Assigned task: Hunt for the word "finish" across the entries below, copying each line that holds it.

=== Given records ===

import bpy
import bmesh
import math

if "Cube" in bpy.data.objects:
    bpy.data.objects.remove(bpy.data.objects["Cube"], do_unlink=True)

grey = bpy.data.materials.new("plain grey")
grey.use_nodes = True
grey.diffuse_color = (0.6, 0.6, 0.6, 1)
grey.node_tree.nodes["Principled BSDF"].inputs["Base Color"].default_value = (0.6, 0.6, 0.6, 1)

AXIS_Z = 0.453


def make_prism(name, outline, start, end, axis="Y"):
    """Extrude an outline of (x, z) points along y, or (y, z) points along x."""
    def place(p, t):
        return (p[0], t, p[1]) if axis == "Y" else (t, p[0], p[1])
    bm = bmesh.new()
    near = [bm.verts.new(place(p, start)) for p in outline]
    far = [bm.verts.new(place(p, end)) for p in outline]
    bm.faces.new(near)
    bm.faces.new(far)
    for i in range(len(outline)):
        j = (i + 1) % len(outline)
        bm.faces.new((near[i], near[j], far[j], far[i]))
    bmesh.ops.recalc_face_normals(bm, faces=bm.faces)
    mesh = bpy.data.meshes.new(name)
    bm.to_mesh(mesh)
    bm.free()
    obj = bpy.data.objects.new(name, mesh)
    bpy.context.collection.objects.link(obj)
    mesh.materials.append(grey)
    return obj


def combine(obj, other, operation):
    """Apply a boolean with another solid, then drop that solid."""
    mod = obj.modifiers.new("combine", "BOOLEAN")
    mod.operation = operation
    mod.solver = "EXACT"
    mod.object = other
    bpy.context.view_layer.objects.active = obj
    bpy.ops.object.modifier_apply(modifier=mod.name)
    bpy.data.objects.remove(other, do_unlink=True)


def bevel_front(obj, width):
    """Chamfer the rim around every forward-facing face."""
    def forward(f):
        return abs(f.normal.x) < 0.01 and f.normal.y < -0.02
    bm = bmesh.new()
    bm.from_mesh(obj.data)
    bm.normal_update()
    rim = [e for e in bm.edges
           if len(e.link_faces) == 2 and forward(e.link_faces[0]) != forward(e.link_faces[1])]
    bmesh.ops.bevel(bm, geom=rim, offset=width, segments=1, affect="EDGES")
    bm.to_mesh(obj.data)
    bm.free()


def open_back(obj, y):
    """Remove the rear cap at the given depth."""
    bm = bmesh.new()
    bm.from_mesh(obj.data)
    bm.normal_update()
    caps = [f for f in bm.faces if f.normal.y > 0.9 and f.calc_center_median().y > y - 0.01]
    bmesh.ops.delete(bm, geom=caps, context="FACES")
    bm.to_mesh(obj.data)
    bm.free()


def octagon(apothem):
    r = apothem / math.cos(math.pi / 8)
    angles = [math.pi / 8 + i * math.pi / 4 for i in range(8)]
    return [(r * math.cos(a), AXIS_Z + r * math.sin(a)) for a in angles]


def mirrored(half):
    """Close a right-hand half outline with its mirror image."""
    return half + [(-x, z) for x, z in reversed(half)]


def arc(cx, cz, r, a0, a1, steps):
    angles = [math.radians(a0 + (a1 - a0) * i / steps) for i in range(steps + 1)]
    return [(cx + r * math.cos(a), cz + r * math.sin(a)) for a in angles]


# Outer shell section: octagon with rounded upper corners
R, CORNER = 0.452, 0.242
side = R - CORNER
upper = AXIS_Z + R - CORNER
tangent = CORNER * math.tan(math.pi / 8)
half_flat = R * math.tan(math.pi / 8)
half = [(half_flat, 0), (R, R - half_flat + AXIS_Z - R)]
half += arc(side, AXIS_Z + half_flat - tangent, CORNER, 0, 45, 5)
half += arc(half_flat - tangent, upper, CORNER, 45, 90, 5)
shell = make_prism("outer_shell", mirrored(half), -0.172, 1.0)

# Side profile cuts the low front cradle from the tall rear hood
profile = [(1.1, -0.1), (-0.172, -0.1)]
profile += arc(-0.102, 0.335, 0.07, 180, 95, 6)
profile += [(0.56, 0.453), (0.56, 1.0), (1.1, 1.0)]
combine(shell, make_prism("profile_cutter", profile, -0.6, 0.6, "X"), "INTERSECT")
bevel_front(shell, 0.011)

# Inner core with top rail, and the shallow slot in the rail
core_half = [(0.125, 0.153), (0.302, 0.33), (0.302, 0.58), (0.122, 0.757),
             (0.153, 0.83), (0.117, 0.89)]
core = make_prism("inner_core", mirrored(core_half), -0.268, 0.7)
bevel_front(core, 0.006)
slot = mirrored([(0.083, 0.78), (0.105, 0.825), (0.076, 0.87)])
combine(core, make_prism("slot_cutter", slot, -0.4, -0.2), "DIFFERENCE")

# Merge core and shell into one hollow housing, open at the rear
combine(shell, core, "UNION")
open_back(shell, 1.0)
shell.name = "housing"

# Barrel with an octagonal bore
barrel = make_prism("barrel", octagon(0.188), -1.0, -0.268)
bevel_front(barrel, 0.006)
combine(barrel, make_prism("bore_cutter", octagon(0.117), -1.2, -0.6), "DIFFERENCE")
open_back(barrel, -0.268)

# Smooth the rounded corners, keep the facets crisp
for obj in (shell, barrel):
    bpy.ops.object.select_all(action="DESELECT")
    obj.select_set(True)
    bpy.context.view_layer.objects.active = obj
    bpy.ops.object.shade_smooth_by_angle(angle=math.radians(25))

===
=== Given records ===

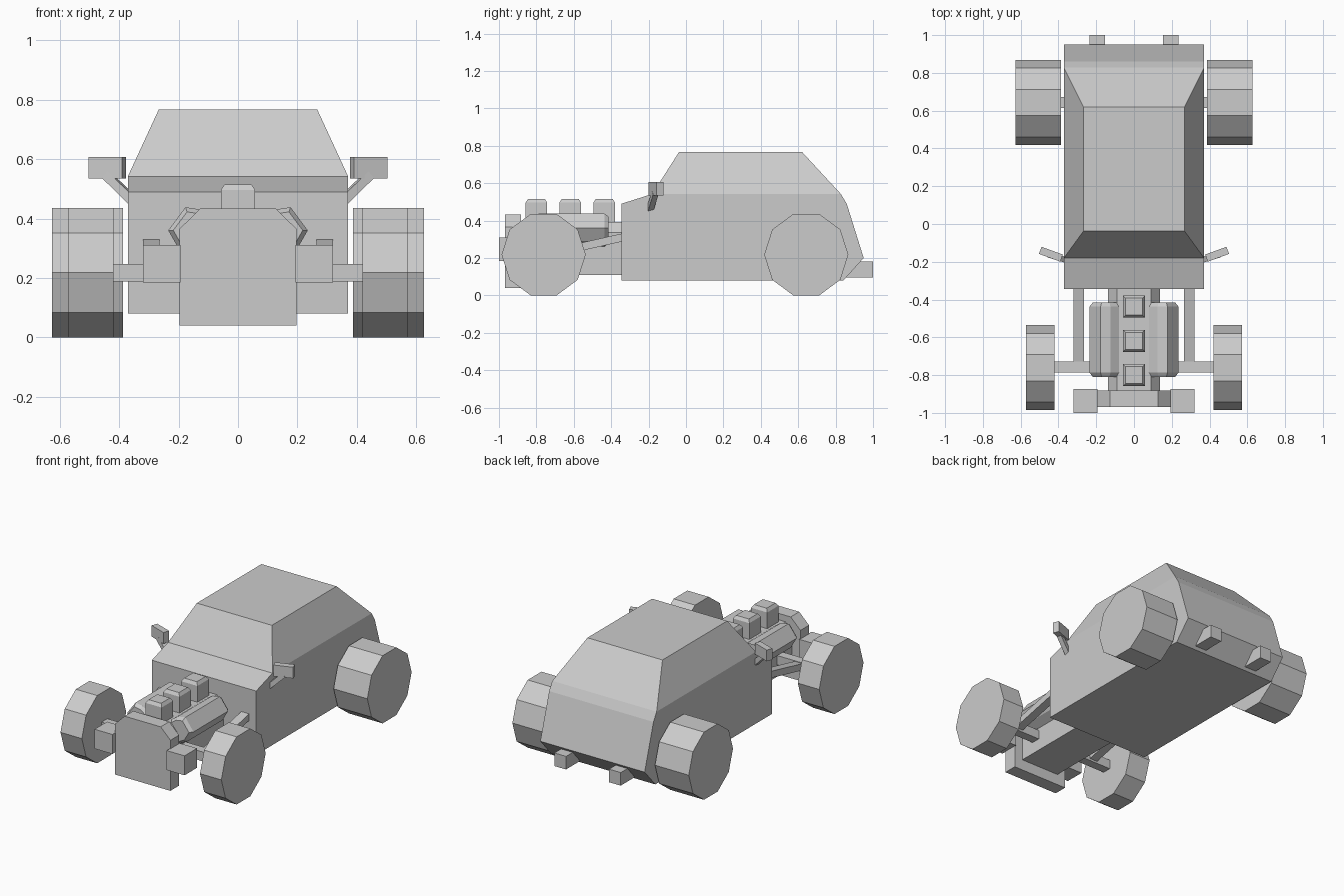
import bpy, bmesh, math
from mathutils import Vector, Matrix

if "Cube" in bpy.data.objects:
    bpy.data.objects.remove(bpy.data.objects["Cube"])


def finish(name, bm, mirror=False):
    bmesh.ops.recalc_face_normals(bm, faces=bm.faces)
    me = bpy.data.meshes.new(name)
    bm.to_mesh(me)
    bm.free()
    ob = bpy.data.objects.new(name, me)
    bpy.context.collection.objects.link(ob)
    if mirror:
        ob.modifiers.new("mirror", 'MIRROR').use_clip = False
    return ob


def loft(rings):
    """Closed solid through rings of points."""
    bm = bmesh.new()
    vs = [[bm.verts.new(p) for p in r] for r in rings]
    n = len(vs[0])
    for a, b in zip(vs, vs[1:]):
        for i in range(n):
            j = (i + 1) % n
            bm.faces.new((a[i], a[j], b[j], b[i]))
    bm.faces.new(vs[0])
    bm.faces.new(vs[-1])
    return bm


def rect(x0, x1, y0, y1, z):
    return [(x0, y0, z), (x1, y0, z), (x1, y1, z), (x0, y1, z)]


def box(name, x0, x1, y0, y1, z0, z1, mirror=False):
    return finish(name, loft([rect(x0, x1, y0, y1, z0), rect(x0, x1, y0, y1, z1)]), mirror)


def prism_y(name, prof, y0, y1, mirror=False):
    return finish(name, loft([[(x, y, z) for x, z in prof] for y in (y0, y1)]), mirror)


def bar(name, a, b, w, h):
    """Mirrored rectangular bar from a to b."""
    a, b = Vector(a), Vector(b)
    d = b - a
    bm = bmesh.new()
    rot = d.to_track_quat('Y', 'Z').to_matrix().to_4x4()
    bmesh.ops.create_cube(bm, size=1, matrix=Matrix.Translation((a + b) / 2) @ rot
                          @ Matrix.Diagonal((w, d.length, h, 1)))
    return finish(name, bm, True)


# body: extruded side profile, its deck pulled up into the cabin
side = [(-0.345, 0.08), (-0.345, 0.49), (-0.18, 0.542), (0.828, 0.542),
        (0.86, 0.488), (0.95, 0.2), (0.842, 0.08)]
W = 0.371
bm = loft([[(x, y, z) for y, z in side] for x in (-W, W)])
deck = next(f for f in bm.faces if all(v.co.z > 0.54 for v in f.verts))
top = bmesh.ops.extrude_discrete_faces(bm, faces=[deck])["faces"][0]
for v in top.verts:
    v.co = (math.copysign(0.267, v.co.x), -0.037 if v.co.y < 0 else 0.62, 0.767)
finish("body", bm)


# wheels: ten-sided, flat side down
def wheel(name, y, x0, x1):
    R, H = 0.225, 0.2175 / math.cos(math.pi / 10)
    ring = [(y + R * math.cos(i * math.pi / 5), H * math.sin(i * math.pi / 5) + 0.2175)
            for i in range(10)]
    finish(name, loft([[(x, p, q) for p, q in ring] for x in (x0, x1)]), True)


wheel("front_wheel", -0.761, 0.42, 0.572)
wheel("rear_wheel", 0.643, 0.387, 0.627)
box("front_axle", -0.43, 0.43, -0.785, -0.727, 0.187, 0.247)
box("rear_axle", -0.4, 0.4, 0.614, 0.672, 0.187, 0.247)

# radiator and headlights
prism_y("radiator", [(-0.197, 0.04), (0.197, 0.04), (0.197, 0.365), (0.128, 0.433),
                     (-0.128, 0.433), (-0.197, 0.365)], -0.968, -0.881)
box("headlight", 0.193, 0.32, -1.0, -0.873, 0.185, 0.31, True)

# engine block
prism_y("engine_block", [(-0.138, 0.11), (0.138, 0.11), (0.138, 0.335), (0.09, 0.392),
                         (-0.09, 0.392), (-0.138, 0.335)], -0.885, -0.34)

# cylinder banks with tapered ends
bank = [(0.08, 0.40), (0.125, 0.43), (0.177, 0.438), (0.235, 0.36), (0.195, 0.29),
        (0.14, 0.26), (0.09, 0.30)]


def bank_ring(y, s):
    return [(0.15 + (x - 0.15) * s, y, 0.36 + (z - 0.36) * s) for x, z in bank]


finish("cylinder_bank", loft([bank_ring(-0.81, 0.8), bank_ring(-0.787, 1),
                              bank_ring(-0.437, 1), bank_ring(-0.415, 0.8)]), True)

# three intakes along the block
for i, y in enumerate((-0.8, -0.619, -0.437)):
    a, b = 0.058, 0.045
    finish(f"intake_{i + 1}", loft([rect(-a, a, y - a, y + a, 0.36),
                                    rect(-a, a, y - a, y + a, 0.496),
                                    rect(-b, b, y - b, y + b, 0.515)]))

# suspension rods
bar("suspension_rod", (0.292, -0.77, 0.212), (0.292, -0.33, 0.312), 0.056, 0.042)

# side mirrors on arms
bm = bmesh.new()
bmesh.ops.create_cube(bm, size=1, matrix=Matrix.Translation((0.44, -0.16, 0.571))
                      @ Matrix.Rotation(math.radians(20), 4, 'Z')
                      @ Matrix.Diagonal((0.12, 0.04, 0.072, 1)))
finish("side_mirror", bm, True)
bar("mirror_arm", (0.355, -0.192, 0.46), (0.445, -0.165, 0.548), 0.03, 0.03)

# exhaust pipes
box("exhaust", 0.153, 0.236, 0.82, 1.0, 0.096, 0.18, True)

===

Written solution:
def finish(name, bm, mirror=False):
    return finish(name, loft([rect(x0, x1, y0, y1, z0), rect(x0, x1, y0, y1, z1)]), mirror)
    return finish(name, loft([[(x, y, z) for x, z in prof] for y in (y0, y1)]), mirror)
    return finish(name, bm, True)
finish("body", bm)
    finish(name, loft([[(x, p, q) for p, q in ring] for x in (x0, x1)]), True)
finish("cylinder_bank", loft([bank_ring(-0.81, 0.8), bank_ring(-0.787, 1),
    finish(f"intake_{i + 1}", loft([rect(-a, a, y - a, y + a, 0.36),
finish("side_mirror", bm, True)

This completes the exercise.